Shingon Buddhism developed a system that assigned authorship of the early sutras to Gautama Buddha in his physical manifestation, of the Ekayana sutras to the Buddhas as Sambhoghakaya, and the Vajrayana texts to the Buddha as Dharmakaya.In Tibetan Buddhism, what is considered buddhavacana is collected in the Kangyur.The treatise Awakening of Faith in the Mahayana (attributed by the faithful to Aśvaghoşa) strongly influenced east Asian Mahayana doctrine and inspired numerous commentaries authored by early Korean and Chinese Buddhist teachers.The late Seventh century saw the rise of another new class of Buddhist texts, the Tantras, which outlined new ritual practices and yogic techniques such as the use of Mandalas, Mudras and Fire sacrifices.These religious texts were written in many different languages and scripts but memorizing, reciting and copying the texts were of high value.
The earliest Buddhist texts were passed down orally in Middle Indo-Aryan languages called Prakrits, including Gāndhārī language, the early Magadhan language and Pali through the use of repetition, communal recitation and mnemonic devices.
Buddhist Tantras are key texts in Vajrayana Buddhism, which is the dominant form of Buddhism in Tibet.

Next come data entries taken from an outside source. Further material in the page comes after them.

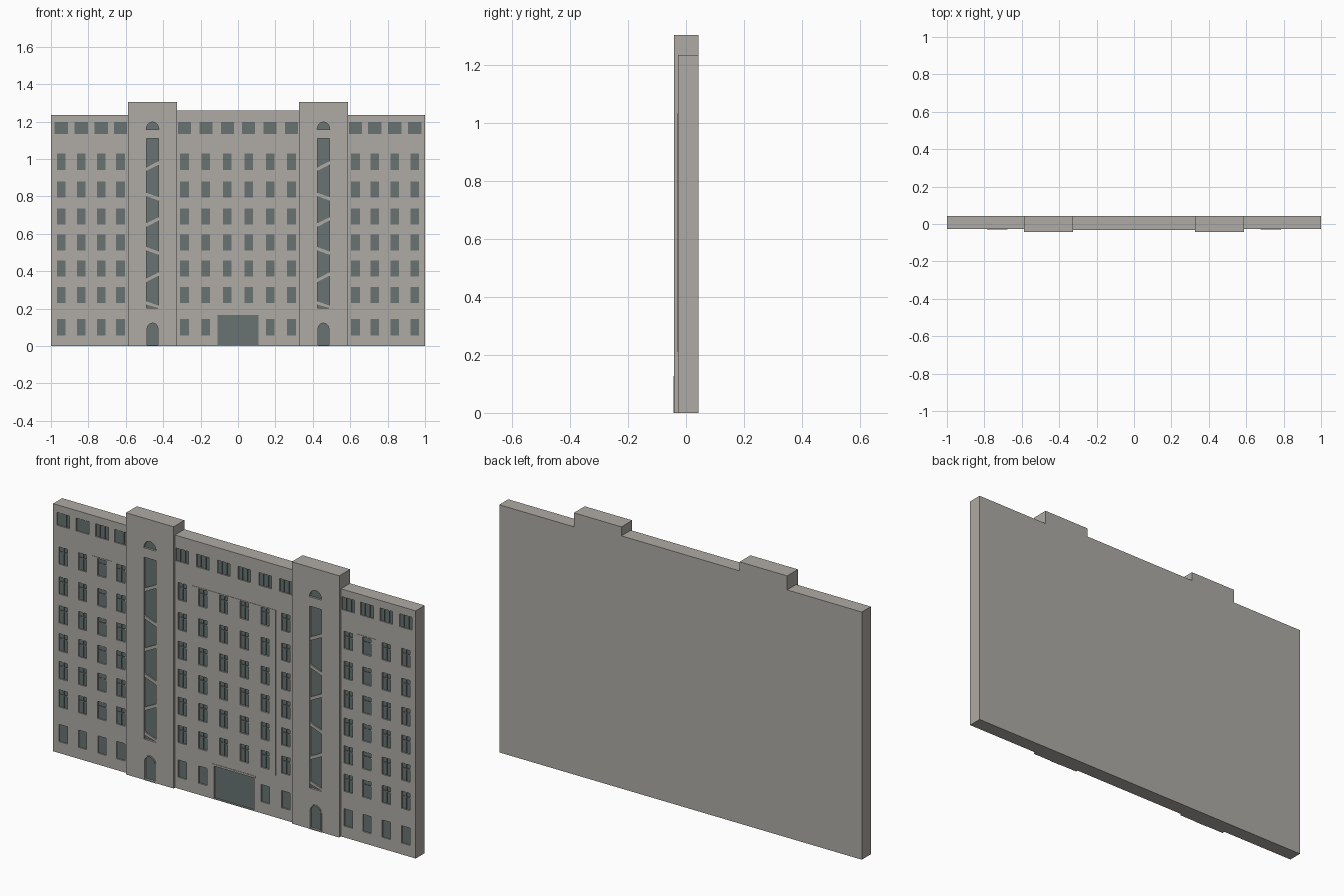
import bpy, bmesh, math

cube = bpy.data.objects.get("Cube")
if cube:
    bpy.data.objects.remove(cube, do_unlink=True)


def material(name, rgb):
    m = bpy.data.materials.new(name)
    m.use_nodes = True
    m.diffuse_color = (*rgb, 1)
    m.node_tree.nodes["Principled BSDF"].inputs["Base Color"].default_value = (*rgb, 1)
    return m


STONE = material("warm grey stone", (0.43, 0.41, 0.38))
GLASS = material("slate glass", (0.14, 0.17, 0.17))


# Outlines in the facade plane, as (x, z) points
def rect(x0, x1, z0, z1):
    return [(x0, z0), (x1, z0), (x1, z1), (x0, z1)]


def window(x, z, w, h):
    return rect(x - w / 2, x + w / 2, z - h / 2, z + h / 2)


def arch(x, w, z0, spring, rise, steps=10):
    pts = [(x - w / 2, z0), (x + w / 2, z0)] if spring > z0 else []
    for i in range(steps + 1):
        a = math.pi * i / steps
        pts.append((x + w / 2 * math.cos(a), spring + rise * math.sin(a)))
    return pts


def prisms(name, outlines, y0, y1, mat):
    """One object made of outlines extruded from y0 (front) to y1 (back)."""
    bm = bmesh.new()
    for pts in outlines:
        front = [bm.verts.new((x, y0, z)) for x, z in pts]
        back = [bm.verts.new((x, y1, z)) for x, z in pts]
        bm.faces.new(front)
        bm.faces.new(back[::-1])
        for i in range(len(pts)):
            j = (i + 1) % len(pts)
            bm.faces.new((front[j], front[i], back[i], back[j]))
    bmesh.ops.recalc_face_normals(bm, faces=bm.faces[:])
    mesh = bpy.data.meshes.new(name)
    bm.to_mesh(mesh)
    bm.free()
    mesh.materials.append(mat)
    ob = bpy.data.objects.new(name, mesh)
    bpy.context.scene.collection.objects.link(ob)
    return ob


def cut(ob, cutter):
    mod = ob.modifiers.new("openings", "BOOLEAN")
    mod.operation = "DIFFERENCE"
    mod.solver = "EXACT"
    mod.object = cutter
    bpy.context.view_layer.update()
    result = bpy.data.meshes.new_from_object(
        ob.evaluated_get(bpy.context.evaluated_depsgraph_get()))
    ob.modifiers.clear()
    ob.data = result


BACK = 0.043


def block(name, x0, x1, height, front, holes, depth, raised=()):
    """Wall with raised relief, recessed openings and glass in them."""
    parts = [prisms(name + "_wall", [rect(x0, x1, 0, height)], front, BACK, STONE)]
    if raised:
        parts.append(prisms(name + "_relief", raised, front - 0.002, front + 0.002, STONE))
    cutter = prisms(name + "_cutter", holes, front - 0.02, front + depth, STONE)
    for part in parts:
        cut(part, cutter)
    bpy.data.objects.remove(cutter, do_unlink=True)
    prisms(name + "_glass", holes, front + depth - 0.002, front + depth + 0.001, GLASS)


def mullions(name, xs, front):
    """Window crosses for the middle storeys and centre bars for the top row."""
    bars = []
    for x in xs:
        for z in STOREYS:
            bars += [window(x, z, 0.005, WIN_H), window(x, z + 0.018, WIN_W, 0.005)]
        bars += [window(x + s * 0.014, TOP_Z, 0.004, TOP_H) for s in (-1, 1)]
    prisms(name + "_mullions", bars, front + 0.003, front + 0.007, GLASS)


STOREYS = [0.273, 0.414, 0.553, 0.692, 0.836, 0.985]
GROUND_Z, TOP_Z = 0.10, 1.165
WIN_W, WIN_H, TOP_W, TOP_H = 0.046, 0.086, 0.07, 0.064
RELIEF_Z = (0.21, 1.034)


def window_grid(xs, ground_xs):
    holes = [window(x, z, WIN_W, WIN_H) for x in xs for z in STOREYS]
    holes += [window(x, GROUND_Z, WIN_W, WIN_H) for x in ground_xs]
    return holes + [window(x, TOP_Z, TOP_W, TOP_H) for x in xs]


# Centre block with the main entrance
centre_xs = [s * x for s in (-1, 1) for x in (0.057, 0.172, 0.286)]
holes = window_grid(centre_xs, [x for x in centre_xs if abs(x) > 0.1])
holes.append(rect(-0.11, 0.11, 0.005, 0.165))
block("centre", -0.326, 0.326, 1.26, -0.031, holes, 0.008,
      [rect(-0.23, 0.23, *RELIEF_Z), rect(-0.118, 0.118, 0.168, 0.176)])
mullions("centre", centre_xs, -0.031)

for side, s in (("right", -1), ("left", 1)):
    # Outer wing
    xs = [s * x for x in (0.628, 0.731, 0.838, 0.945)]
    a, b = sorted((s * 0.588, s * 1.0))
    p, q = sorted((s * 0.677, s * 0.785))
    block(side + "_wing", a, b, 1.235, -0.028, window_grid(xs, xs), 0.008,
          [rect(p, q, *RELIEF_Z)])
    mullions(side + "_wing", xs, -0.028)

    # Stair tower with arched door, tall glazing and half-round window
    x = s * 0.457
    holes = [arch(x, 0.058, 0.005, 0.092, 0.03),
             rect(x - 0.033, x + 0.033, 0.203, 1.11),
             arch(x, 0.068, 1.157, 1.157, 0.04)]
    a, b = sorted((s * 0.326, s * 0.588))
    block(side + "_tower", a, b, 1.305, -0.042, holes, 0.012,
          [arch(x, 0.07, 0, 0.092, 0.036)])

    # Stair flights behind the tall glazing, alternating in slope
    flights = []
    for i, z in enumerate((0.218, 0.368, 0.508, 0.663, 0.798, 0.962)):
        d = 0.017 if i % 2 else -0.012
        flights.append([(x - 0.033, z - d - 0.009), (x + 0.033, z + d - 0.009),
                        (x + 0.033, z + d + 0.009), (x - 0.033, z - d + 0.009)])
    flights[0][1] = (x + 0.033, 0.203)
    prisms(side + "_stair_flights", flights, -0.038, -0.031, STONE)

The division of texts into the traditional three yanas may obscure the process of development that went on, and there is some overlap in the traditional classifications.
Sutra commentaries and Abhidharma works also exist in Tibetan, Chinese, Korean and other East Asian languages.
Important examples of non-canonical Pali texts are the Visuddhimagga, by Buddhaghosa, which is a compendium of Theravada teachings and the Mahavamsa, a historical Sri Lankan chronicle.